_Description of the task_
Each line below must be reproduced exactly.

(Plain-text document sources)

:::

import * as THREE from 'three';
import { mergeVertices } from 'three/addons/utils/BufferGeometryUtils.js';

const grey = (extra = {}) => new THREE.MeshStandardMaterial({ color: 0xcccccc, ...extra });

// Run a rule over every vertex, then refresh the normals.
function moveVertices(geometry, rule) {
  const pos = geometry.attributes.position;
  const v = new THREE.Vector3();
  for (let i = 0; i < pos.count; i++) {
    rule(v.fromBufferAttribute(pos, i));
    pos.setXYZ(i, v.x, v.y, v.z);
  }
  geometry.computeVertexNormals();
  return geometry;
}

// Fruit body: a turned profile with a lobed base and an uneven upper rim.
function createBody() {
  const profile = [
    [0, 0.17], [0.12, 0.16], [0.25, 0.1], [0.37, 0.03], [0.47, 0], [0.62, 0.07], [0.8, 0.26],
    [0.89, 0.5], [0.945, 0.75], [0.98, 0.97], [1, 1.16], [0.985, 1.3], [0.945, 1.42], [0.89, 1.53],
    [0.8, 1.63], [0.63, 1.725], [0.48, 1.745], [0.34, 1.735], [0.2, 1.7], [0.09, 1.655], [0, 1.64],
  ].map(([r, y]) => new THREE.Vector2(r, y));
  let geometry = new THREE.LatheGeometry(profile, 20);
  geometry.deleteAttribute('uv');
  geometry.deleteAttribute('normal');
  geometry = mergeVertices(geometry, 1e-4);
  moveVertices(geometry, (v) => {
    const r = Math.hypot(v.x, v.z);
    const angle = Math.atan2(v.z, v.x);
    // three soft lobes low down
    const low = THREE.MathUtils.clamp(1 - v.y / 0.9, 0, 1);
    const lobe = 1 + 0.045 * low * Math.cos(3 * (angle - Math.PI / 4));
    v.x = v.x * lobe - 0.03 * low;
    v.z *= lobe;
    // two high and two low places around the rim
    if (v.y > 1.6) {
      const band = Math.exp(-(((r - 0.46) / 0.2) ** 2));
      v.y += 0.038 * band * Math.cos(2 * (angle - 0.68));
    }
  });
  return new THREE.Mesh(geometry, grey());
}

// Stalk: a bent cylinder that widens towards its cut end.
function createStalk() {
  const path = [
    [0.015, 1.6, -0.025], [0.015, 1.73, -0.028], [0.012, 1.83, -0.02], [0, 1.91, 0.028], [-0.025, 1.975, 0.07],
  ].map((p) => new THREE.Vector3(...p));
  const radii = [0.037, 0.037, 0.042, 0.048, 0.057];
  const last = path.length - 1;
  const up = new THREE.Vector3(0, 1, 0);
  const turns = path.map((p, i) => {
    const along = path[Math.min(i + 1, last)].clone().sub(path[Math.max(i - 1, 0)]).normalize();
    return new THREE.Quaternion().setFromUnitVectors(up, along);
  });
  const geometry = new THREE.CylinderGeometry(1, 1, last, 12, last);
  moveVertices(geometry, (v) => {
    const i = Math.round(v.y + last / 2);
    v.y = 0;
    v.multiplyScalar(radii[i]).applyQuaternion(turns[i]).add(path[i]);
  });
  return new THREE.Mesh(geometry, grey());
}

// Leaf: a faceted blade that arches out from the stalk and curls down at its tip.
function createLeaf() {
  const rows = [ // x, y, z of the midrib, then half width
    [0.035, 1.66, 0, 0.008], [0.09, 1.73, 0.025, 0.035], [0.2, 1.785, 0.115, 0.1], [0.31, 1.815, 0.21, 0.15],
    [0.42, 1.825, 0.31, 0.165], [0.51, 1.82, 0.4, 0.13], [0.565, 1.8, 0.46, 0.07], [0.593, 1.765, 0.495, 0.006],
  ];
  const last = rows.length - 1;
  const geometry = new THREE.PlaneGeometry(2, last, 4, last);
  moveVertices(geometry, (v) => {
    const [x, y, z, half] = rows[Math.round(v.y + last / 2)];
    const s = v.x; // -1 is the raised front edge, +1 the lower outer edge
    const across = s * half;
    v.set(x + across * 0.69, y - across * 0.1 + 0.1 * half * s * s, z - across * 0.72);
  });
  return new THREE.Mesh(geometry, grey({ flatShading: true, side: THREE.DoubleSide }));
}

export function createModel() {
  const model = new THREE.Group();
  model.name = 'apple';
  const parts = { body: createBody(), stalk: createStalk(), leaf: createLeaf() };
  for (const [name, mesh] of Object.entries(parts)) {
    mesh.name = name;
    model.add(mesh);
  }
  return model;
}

:::

_Answer for the task_
import * as THREE from 'three';
import { mergeVertices } from 'three/addons/utils/BufferGeometryUtils.js';

const grey = (extra = {}) => new THREE.MeshStandardMaterial({ color: 0xcccccc, ...extra });

// Run a rule over every vertex, then refresh the normals.
function moveVertices(geometry, rule) {
  const pos = geometry.attributes.position;
  const v = new THREE.Vector3();
  for (let i = 0; i < pos.count; i++) {
    rule(v.fromBufferAttribute(pos, i));
    pos.setXYZ(i, v.x, v.y, v.z);
  }
  geometry.computeVertexNormals();
  return geometry;
}

// Fruit body: a turned profile with a lobed base and an uneven upper rim.
function createBody() {
  const profile = [
    [0, 0.17], [0.12, 0.16], [0.25, 0.1], [0.37, 0.03], [0.47, 0], [0.62, 0.07], [0.8, 0.26],
    [0.89, 0.5], [0.945, 0.75], [0.98, 0.97], [1, 1.16], [0.985, 1.3], [0.945, 1.42], [0.89, 1.53],
    [0.8, 1.63], [0.63, 1.725], [0.48, 1.745], [0.34, 1.735], [0.2, 1.7], [0.09, 1.655], [0, 1.64],
  ].map(([r, y]) => new THREE.Vector2(r, y));
  let geometry = new THREE.LatheGeometry(profile, 20);
  geometry.deleteAttribute('uv');
  geometry.deleteAttribute('normal');
  geometry = mergeVertices(geometry, 1e-4);
  moveVertices(geometry, (v) => {
    const r = Math.hypot(v.x, v.z);
    const angle = Math.atan2(v.z, v.x);
    // three soft lobes low down
    const low = THREE.MathUtils.clamp(1 - v.y / 0.9, 0, 1);
    const lobe = 1 + 0.045 * low * Math.cos(3 * (angle - Math.PI / 4));
    v.x = v.x * lobe - 0.03 * low;
    v.z *= lobe;
    // two high and two low places around the rim
    if (v.y > 1.6) {
      const band = Math.exp(-(((r - 0.46) / 0.2) ** 2));
      v.y += 0.038 * band * Math.cos(2 * (angle - 0.68));
    }
  });
  return new THREE.Mesh(geometry, grey());
}

// Stalk: a bent cylinder that widens towards its cut end.
function createStalk() {
  const path = [
    [0.015, 1.6, -0.025], [0.015, 1.73, -0.028], [0.012, 1.83, -0.02], [0, 1.91, 0.028], [-0.025, 1.975, 0.07],
  ].map((p) => new THREE.Vector3(...p));
  const radii = [0.037, 0.037, 0.042, 0.048, 0.057];
  const last = path.length - 1;
  const up = new THREE.Vector3(0, 1, 0);
  const turns = path.map((p, i) => {
    const along = path[Math.min(i + 1, last)].clone().sub(path[Math.max(i - 1, 0)]).normalize();
    return new THREE.Quaternion().setFromUnitVectors(up, along);
  });
  const geometry = new THREE.CylinderGeometry(1, 1, last, 12, last);
  moveVertices(geometry, (v) => {
    const i = Math.round(v.y + last / 2);
    v.y = 0;
    v.multiplyScalar(radii[i]).applyQuaternion(turns[i]).add(path[i]);
  });
  return new THREE.Mesh(geometry, grey());
}

// Leaf: a faceted blade that arches out from the stalk and curls down at its tip.
function createLeaf() {
  const rows = [ // x, y, z of the midrib, then half width
    [0.035, 1.66, 0, 0.008], [0.09, 1.73, 0.025, 0.035], [0.2, 1.785, 0.115, 0.1], [0.31, 1.815, 0.21, 0.15],
    [0.42, 1.825, 0.31, 0.165], [0.51, 1.82, 0.4, 0.13], [0.565, 1.8, 0.46, 0.07], [0.593, 1.765, 0.495, 0.006],
  ];
  const last = rows.length - 1;
  const geometry = new THREE.PlaneGeometry(2, last, 4, last);
  moveVertices(geometry, (v) => {
    const [x, y, z, half] = rows[Math.round(v.y + last / 2)];
    const s = v.x; // -1 is the raised front edge, +1 the lower outer edge
    const across = s * half;
    v.set(x + across * 0.69, y - across * 0.1 + 0.1 * half * s * s, z - across * 0.72);
  });
  return new THREE.Mesh(geometry, grey({ flatShading: true, side: THREE.DoubleSide }));
}

export function createModel() {
  const model = new THREE.Group();
  model.name = 'apple';
  const parts = { body: createBody(), stalk: createStalk(), leaf: createLeaf() };
  for (const [name, mesh] of Object.entries(parts)) {
    mesh.name = name;
    model.add(mesh);
  }
  return model;
}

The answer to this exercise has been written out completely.